  12. Thunderstorm and 50F in Masonville, NY on February 24th. Pretty much sums up this winter!
  13. I am a regular lurker every winter but rarely have anything worthwhile to post since you are all well beyond my understanding of meteorology. What is the protocol for measuring snowfall in one of these mixing events? Somebody may get, say, 6 inches followed by rain that beats it down, then snow again at the end. Or of course it could switch back and forth several times. How is that officially measured and recorded? As someone who uses the snow, all I care about is snow on the ground at the end. Could a particular location officially record 6" of snowfall but have brown grass at the end of the event?
  14. Woke up to 2-3" of surprise snow this morning and had the honor of laying down first tracks on our road (not as cool as on a snowmobile, but still fun). Then light to moderate snow all day in Binghamton. Then I go to leave at 5pm and it's raining! Talk about a buzzkill. Currently 33* and light rain at home (Masonville area at about 1,600ft). It's a winter wonderland for now, then I presume it will be wet and brown in the morning, followed by cold, windy, and white on Thanksgiving. What a roller coaster!

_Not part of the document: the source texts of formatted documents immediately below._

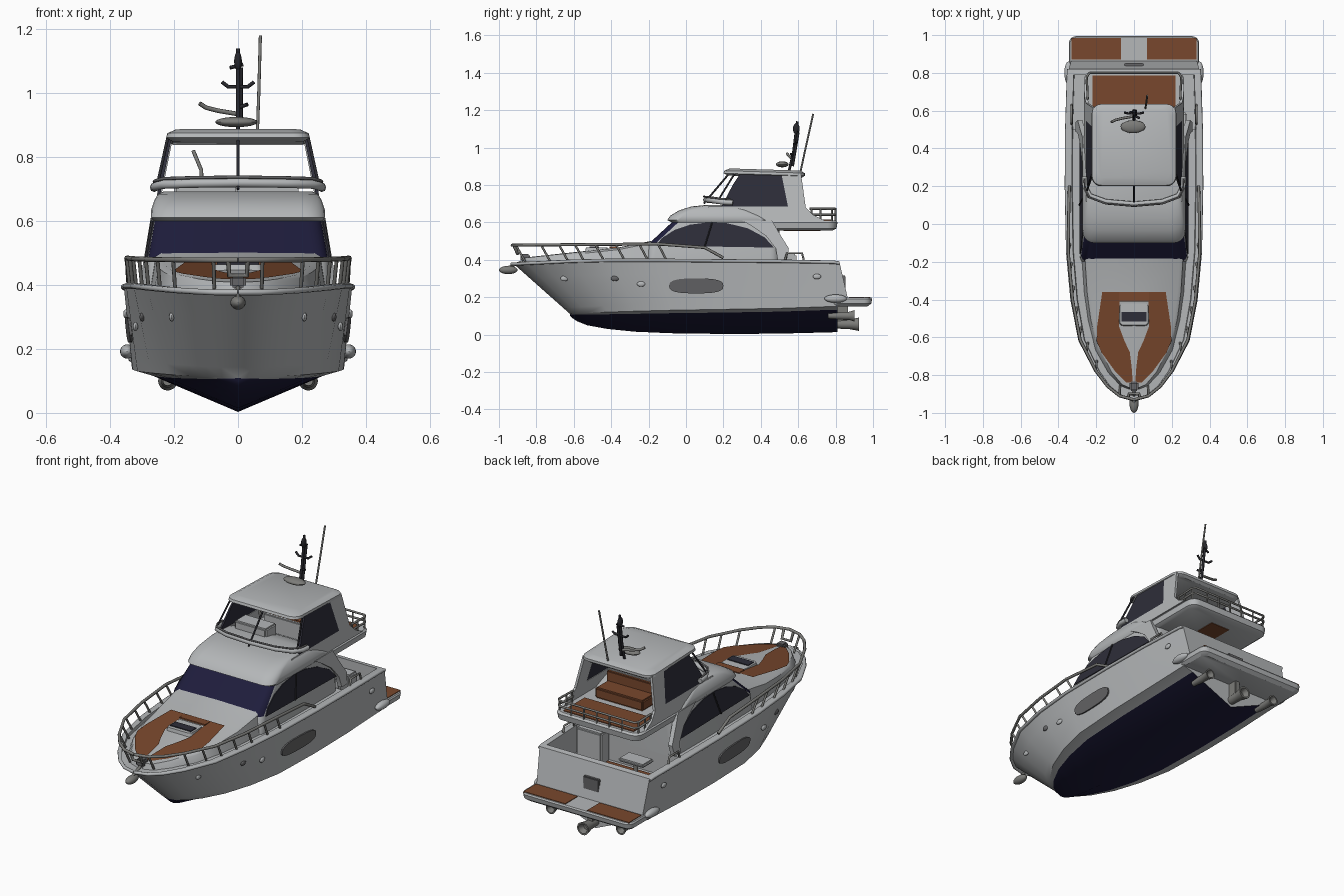
import bpy, bmesh, math
from mathutils import Vector

if "Cube" in bpy.data.objects:
    bpy.data.objects.remove(bpy.data.objects["Cube"])

def material(name, c):
    m = bpy.data.materials.new(name)
    m.diffuse_color = (*c, 1)
    m.use_nodes = True
    m.node_tree.nodes["Principled BSDF"].inputs["Base Color"].default_value = m.diffuse_color
    return m

WHITE = material("white_gelcoat", (.46, .475, .485))
NAVY = material("navy_bottom_paint", (.013, .012, .045))
TEAK = material("teak", (.19, .064, .026))
GLASS = material("dark_glass", (.026, .026, .04))
STEEL = material("steel", (.2, .2, .19))
BLACK = material("black_mast", (.02, .02, .025))
GREY = material("grey_trim", (.13, .13, .135))

def finish(name, bm, mats, rule=None, mirror=False, angle=35):
    bmesh.ops.remove_doubles(bm, verts=bm.verts, dist=1e-5)
    bmesh.ops.recalc_face_normals(bm, faces=bm.faces)
    bm.normal_update()
    for f in bm.faces:
        f.smooth = True
        if rule:
            f.material_index = rule(f)
    me = bpy.data.meshes.new(name)
    bm.to_mesh(me)
    bm.free()
    me.set_sharp_from_angle(angle=math.radians(angle))
    for m in mats:
        me.materials.append(m)
    ob = bpy.data.objects.new(name, me)
    bpy.context.collection.objects.link(ob)
    if mirror:
        ob.modifiers.new("mirror", 'MIRROR').use_clip = True
    return ob

def skin(bm, rows, closed=False):
    vs = [[bm.verts.new(p) for p in r] for r in rows]
    n = len(rows[0])
    for a, b in zip(vs, vs[1:]):
        for i in range(n if closed else n - 1):
            j = (i + 1) % n
            bm.faces.new((a[i], a[j], b[j], b[i]))
    return vs

def ring_loft(name, rings, mats, rule=None, tilt=0):
    """Stacked rounded rectangles: (z, front y, back y, half width, corner radius)."""
    bm, rows = bmesh.new(), []
    for z, y0, y1, w, r in rings:
        row = []
        for cx, cy, a0 in ((w - r, y1 - r, 0), (r - w, y1 - r, 90), (r - w, y0 + r, 180), (w - r, y0 + r, 270)):
            for k in range(6):
                a = math.radians(a0 + 18 * k)
                y = cy + r * math.sin(a)
                row.append((cx + r * math.cos(a), y, z + tilt * (y - y0)))
        rows.append(row)
    vs = skin(bm, rows, True)
    bm.faces.new(vs[0])
    bm.faces.new(vs[-1])
    return finish(name, bm, mats, rule)

def plate(name, pts, xf, thick, mat):
    """Side panel from a (y, z) outline, on both sides of the boat."""
    bm = bmesh.new()
    vs = skin(bm, [[(xf(y, z) - d, y, z) for y, z in pts] for d in (0, thick)], True)
    bm.faces.new(vs[0])
    bm.faces.new(vs[1])
    return finish(name, bm, [mat], mirror=True)

def box(name, c, s, mat, bevel=.008):
    bm = bmesh.new()
    bmesh.ops.create_cube(bm, size=1)
    for v in bm.verts:
        v.co = Vector(c) + Vector([a * b for a, b in zip(v.co, s)])
    if bevel:
        bmesh.ops.bevel(bm, geom=bm.edges[:], offset=bevel, segments=2, affect='EDGES')
    return finish(name, bm, [mat])

def ball(name, c, s, mat, mirror=False):
    bm = bmesh.new()
    bmesh.ops.create_uvsphere(bm, u_segments=20, v_segments=12, radius=1)
    for v in bm.verts:
        v.co = Vector(c) + Vector([a * b for a, b in zip(v.co, s)])
    return finish(name, bm, [mat], mirror=mirror)

def tubes(name, paths, r, mat):
    cu = bpy.data.curves.new(name, 'CURVE')
    cu.dimensions, cu.bevel_depth, cu.bevel_resolution, cu.use_fill_caps = '3D', r, 2, True
    for p in paths:
        s = cu.splines.new('POLY')
        s.points.add(len(p) - 1)
        for q, co in zip(s.points, p):
            q.co = (*co, 1)
    cu.materials.append(mat)
    ob = bpy.data.objects.new(name, cu)
    bpy.context.collection.objects.link(ob)
    return ob

def both(p):
    return [p, [(-x, y, z) for x, y, z in p]]

# Hull stations: sheer x, y, z | chine x, y, z | keel z | deck z
ST = [(0, -.93, .385, 0, -.62, .11, .10, .385), (.074, -.91, .385, .05, -.61, .11, .09, .38),
      (.138, -.86, .388, .095, -.58, .112, .07, .38), (.203, -.775, .392, .145, -.53, .115, .05, .385),
      (.286, -.615, .40, .215, -.42, .12, .03, .385), (.328, -.40, .405, .272, -.27, .125, .015, .385),
      (.351, -.15, .405, .315, -.08, .13, .007, .385), (.358, .20, .402, .33, .22, .135, .003, .38),
      (.356, .50, .40, .332, .50, .14, .005, .38), (.356, .50, .40, .332, .50, .14, .005, .25),
      (.347, .79, .395, .33, .78, .15, .012, .25), (.347, .79, .395, .33, .78, .15, .012, .395),
      (.345, .82, .39, .33, .81, .15, .015, .39)]
bm, rows = bmesh.new(), []
for sx, sy, sz, cx, cy, cz, kz, dz in ST:
    S, C = Vector((sx, sy, sz)), Vector((cx, cy, cz))
    low = C if sy < .8 else Vector((cx, .875, .15))  # raked transom above the stern gear
    rows.append([(0, cy, kz), (cx * .82, cy, kz + (cz - kz) * .87), C, low.lerp(S, .12), low.lerp(S, .4),
                 low.lerp(S, .7), S, (sx * .92, sy, sz), (sx * .91, sy, dz), (0, sy, dz)])
rows.append([(0, p[1], p[2]) for p in rows[-1]])  # transom closed to the centreline
vs = skin(bm, rows)
# Paint the bottom navy between the keel and the chine flat
painted = {v for r in vs[:-1] for v in r[:2]}
for f in bm.faces:
    f.material_index = 1 if all(v in painted for v in f.verts) else 0
finish("hull", bm, [WHITE, NAVY], mirror=True)
sheer = [(s[0], s[1], s[2]) for s in ST]
tubes("rub_rail", both([(x, y, z - .008) for x, y, z in sheer]), .009, WHITE)

# Hull windows and portholes
ell = [(.055 + .145 * math.copysign(abs(math.cos(a)) ** .7, math.cos(a)), .26 + .04 * math.copysign(abs(math.sin(a)) ** .7, math.sin(a)))
       for a in [math.tau * k / 24 for k in range(24)]]
plate("hull_window", ell, lambda y, z: .344 + .035 * y + .11 * (z - .26), .008, GREY)
for x, y, z, m in ((.300, -.38, .30, GREY), (.208, -.65, .30, WHITE), (.321, -.24, .27, WHITE), (.351, .70, .31, WHITE)):
    ball("porthole", (x, y, z), (.008, .022, .014), m, True)

# Foredeck trunk with teak sunpad
def trunk_z(y):
    return .412 + (y + .86) * .108 if y < -.36 else .466 + (y + .36) * .2
bm, rows = bmesh.new(), []
for y, w in ((-.87, .02), (-.85, .07), (-.78, .135), (-.66, .2), (-.5, .237), (-.36, .256), (-.22, .265), (-.12, .27)):
    z = trunk_z(y)
    rows.append([(0, y, z), (w * .9, y, z - .002), (w * .97, y, z - .012), (w * 1.04, y - .01, .37)])
vs = skin(bm, rows)
bm.faces.new(vs[0])
finish("foredeck_trunk", bm, [WHITE], mirror=True)
bm = bmesh.new()
skin(bm, [[(a, y, trunk_z(y) + .004), (b, y, trunk_z(y) + .004)] for y, a, b in
          ((-.84, .008, .04), (-.78, .01, .1), (-.68, .022, .172), (-.62, .05, .198), (-.54, .08, .195), (-.36, .075, .168))])
finish("foredeck_teak", bm, [TEAK], mirror=True)
box("hatch_surround_teak", (0, -.385, .4665), (.16, .05, .008), TEAK, 0)
ring_loft("hatch", [(.44, -.54, -.42, .08, .02), (.465, -.535, -.42, .075, .02)], [WHITE])
box("hatch_glass", (0, -.49, .466), (.13, .05, .008), GLASS, 0)

# Saloon with wrap windshield
ring_loft("saloon", [(.37, -.22, .5, .287, .05), (.48, -.205, .5, .283, .05), (.605, -.07, .5, .262, .05)],
          [WHITE, NAVY], lambda f: 1 if f.normal.y < -.25 and f.calc_center_median().z > .5 and f.normal.z < .9 else 0)
def saloon_x(y, z):
    return .287 - (z - .48) * .168
plate("saloon_window", [(-.16, .475), (-.13, .515), (-.06, .56), (.02, .587), (.12, .6), (.22, .595), (.33, .568),
                        (.42, .52), (.47, .465)], saloon_x, .009, GLASS)
plate("saloon_wing", [(.3, .61), (.36, .575), (.43, .525), (.48, .46), (.49, .40), (.54, .40), (.55, .46), (.5, .54), (.46, .61)],
      lambda y, z: saloon_x(y, z) + .008, .025, WHITE)
tubes("window_mullion", both([(saloon_x(0, z) + .002, y, z) for y, z in ((.1, .47), (.14, .6))]), .004, BLACK)

# Flybridge brow, deck overhang
ring_loft("flybridge_brow", [(.597, -.07, .46, .262, .05), (.612, -.1, .46, .272, .06), (.635, -.085, .42, .272, .07),
                             (.665, -.035, .36, .262, .07), (.685, .03, .3, .25, .07), (.692, .1, .26, .235, .06)], [WHITE])
ring_loft("flybridge_overhang", [(.557, .4, .785, .245, .04), (.568, .36, .805, .262, .05), (.6, .34, .81, .266, .05),
                                 (.61, .35, .80, .258, .05)], [WHITE])
box("flybridge_teak", (0, .69, .612), (.44, .19, .006), TEAK, 0)
box("overhang_underside_teak", (0, .62, .556), (.12, .2, .005), TEAK, 0)

# Enclosed bridge sides, roof
def bridge_x(y, z):
    return .266 - max(0, z - .62) * .2
plate("bridge_side", [(.12, .61), (.12, .685), (.545, .685), (.51, .86), (.615, .86), (.64, .68), (.68, .64), (.74, .61)],
      bridge_x, .014, WHITE)
plate("bridge_side_glass", [(.19, .685), (.25, .80), (.29, .86), (.51, .86), (.545, .685)], bridge_x, .01, GLASS)
ring_loft("bridge_roof", [(.85, .225, .62, .205, .04), (.862, .2, .635, .224, .05), (.876, .205, .635, .222, .05),
                          (.888, .235, .61, .195, .05)], [WHITE], tilt=-.03)
front = [(.262, .25, .705), (.26, .2, .708), (.235, .15, .715), (.15, .118, .718), (0, .105, .72)]
front += [(-x, y, z) for x, y, z in front[-2::-1]]
tubes("bridge_coaming", [front], .014, WHITE)
tubes("coaming_rail", [[(x, y - .01, z + .018) for x, y, z in front]], .005, GREY)
tubes("windscreen_frame", both([(.252, .17, .715), (.22, .26, .86)]) + [[(0, .095, .70), (0, .23, .86)]], .005, BLACK)

# Bridge furniture
box("helm_console", (-.1, .3, .67), (.2, .1, .13), WHITE)
box("bench_seat", (.03, .5, .64), (.3, .12, .06), TEAK)
box("bench_back", (.03, .445, .685), (.3, .02, .08), TEAK, .004)
box("bench_shell", (.03, .425, .67), (.32, .02, .12), WHITE, .004)
tubes("helm_rail", [[(-.11, .36, .62), (-.115, .36, .76), (-.14, .38, .82)]], .006, STEEL)

# Flybridge aft rail
for z in (.64, .672):
    tubes("aft_rail", [[(.245, .66, z), (.25, .78, z), (.235, .8, z), (-.235, .8, z), (-.25, .78, z), (-.245, .66, z)]], .006, STEEL)
tubes("aft_rail_posts", [[(x, y, .605), (x, y, .672)] for x, y in
      [(s * .247, y) for s in (1, -1) for y in (.67, .72, .78)] + [(k * .08, .8) for k in (-2, -1, 0, 1, 2)]], .005, STEEL)

# Bow rail with raked stanchions
rail = [(x * .98 + .004 * (x > 0), y, .478 + .008 * min(1, (y + .93))) for x, y, z in sheer[:7]] + [(.345, .1, .465), (.342, .2, .41)]
tubes("bow_rail", both(rail), .008, STEEL)
posts = []
for i, t in ((1, 0), (3, 0), (3, .6), (4, .1), (4, .6), (5, .1), (5, .6), (6, 0)):
    p = Vector(rail[i]).lerp(Vector(rail[i + 1]), t)
    posts += both([tuple(p), (p.x * .97, p.y + .05, .39)])
tubes("stanchions", posts, .006, STEEL)

# Anchor and bow roller
ball("anchor", (0, -.95, .345), (.024, .05, .022), STEEL)
tubes("bow_roller", [[(-.03, -.92, .475), (-.028, -.9, .43), (.028, -.9, .43), (.03, -.92, .475)], [(0, -.97, .35), (0, -.85, .40)]], .008, STEEL)
box("windlass", (0, -.86, .41), (.05, .05, .04), GREY)

# Cockpit
box("cockpit_floor_teak", (0, .645, .253), (.42, .24, .006), TEAK, 0)
box("cockpit_bench", (0, .75, .30), (.4, .07, .1), WHITE)
box("cockpit_locker", (.2, .55, .34), (.16, .08, .18), WHITE)
box("cockpit_table", (-.12, .62, .36), (.16, .1, .02), WHITE)
tubes("table_leg", [[(-.12, .62, .25), (-.12, .62, .36)]], .012, STEEL)
tubes("cockpit_rail", both([(.33, .53, .40), (.33, .54, .435), (.33, .62, .435), (.33, .63, .40)]), .006, STEEL)

# Swim platform and stern gear
ring_loft("swim_platform", [(.15, .78, .97, .325, .03), (.165, .78, .99, .343, .04), (.19, .78, .995, .345, .04), (.198, .78, .99, .34, .04)], [WHITE])
for s in (1, -1):
    box("platform_teak", (s * .2, .928, .198), (.262, .112, .007), TEAK, 0)
box("transom_door", (0, .843, .27), (.1, .02, .09), GREY, .004)
ball("fender", (.347, .8, .192), (.022, .06, .022), WHITE, True)
for x, z, y1, r in ((-.22, .1, .9, .03), (0, .055, .925, .036), (.22, .1, .9, .03)):
    bm = bmesh.new()
    vs = skin(bm, [[(x + q * math.cos(a), y, z + q * math.sin(a)) for a in [math.tau * k / 20 for k in range(20)]]
                   for y, q in ((.76, r * .5), (.84, r * .7), (.87, r * .7), (y1, r), (y1, r * .75), (y1 - .03, r * .4))], True)
    bm.faces.new(vs[0])
    bm.faces.new(vs[-1])
    finish("drive_pod", bm, [STEEL])
box("drive_strut", (0, .83, .1), (.03, .07, .11), STEEL, .004)

# Mast, radar, antenna
tubes("mast", [[(0, .55, .87), (0, .575, .98), (0, .595, 1.14)], [(.008, .57, .9), (.008, .6, 1.08)]], .007, BLACK)
tubes("mast_arms", [[(-.05, .59, 1.035), (-.03, .585, 1.02), (.03, .585, 1.02), (.05, .59, 1.035)],
                    [(-.025, .59, 1.08), (.015, .6, 1.09)], [(0, .575, .955), (.03, .56, .965)]], .006, BLACK)
tubes("mast_wing", [[(0, .57, .935), (-.06, .56, .945), (-.1, .55, .955), (-.12, .54, .968)]], .007, STEEL)
ball("mast_light", (0, .59, 1.1), (.012, .018, .03), BLACK)
ball("radar", (-.005, .515, .91), (.066, .034, .016), STEEL)
tubes("antenna", [[(.06, .61, .86), (.065, .64, 1.0), (.07, .68, 1.18)]], .005, STEEL)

  15. I have some pictures Flying MXZ sent yesterday but I don't know how to post them. Any suggestions?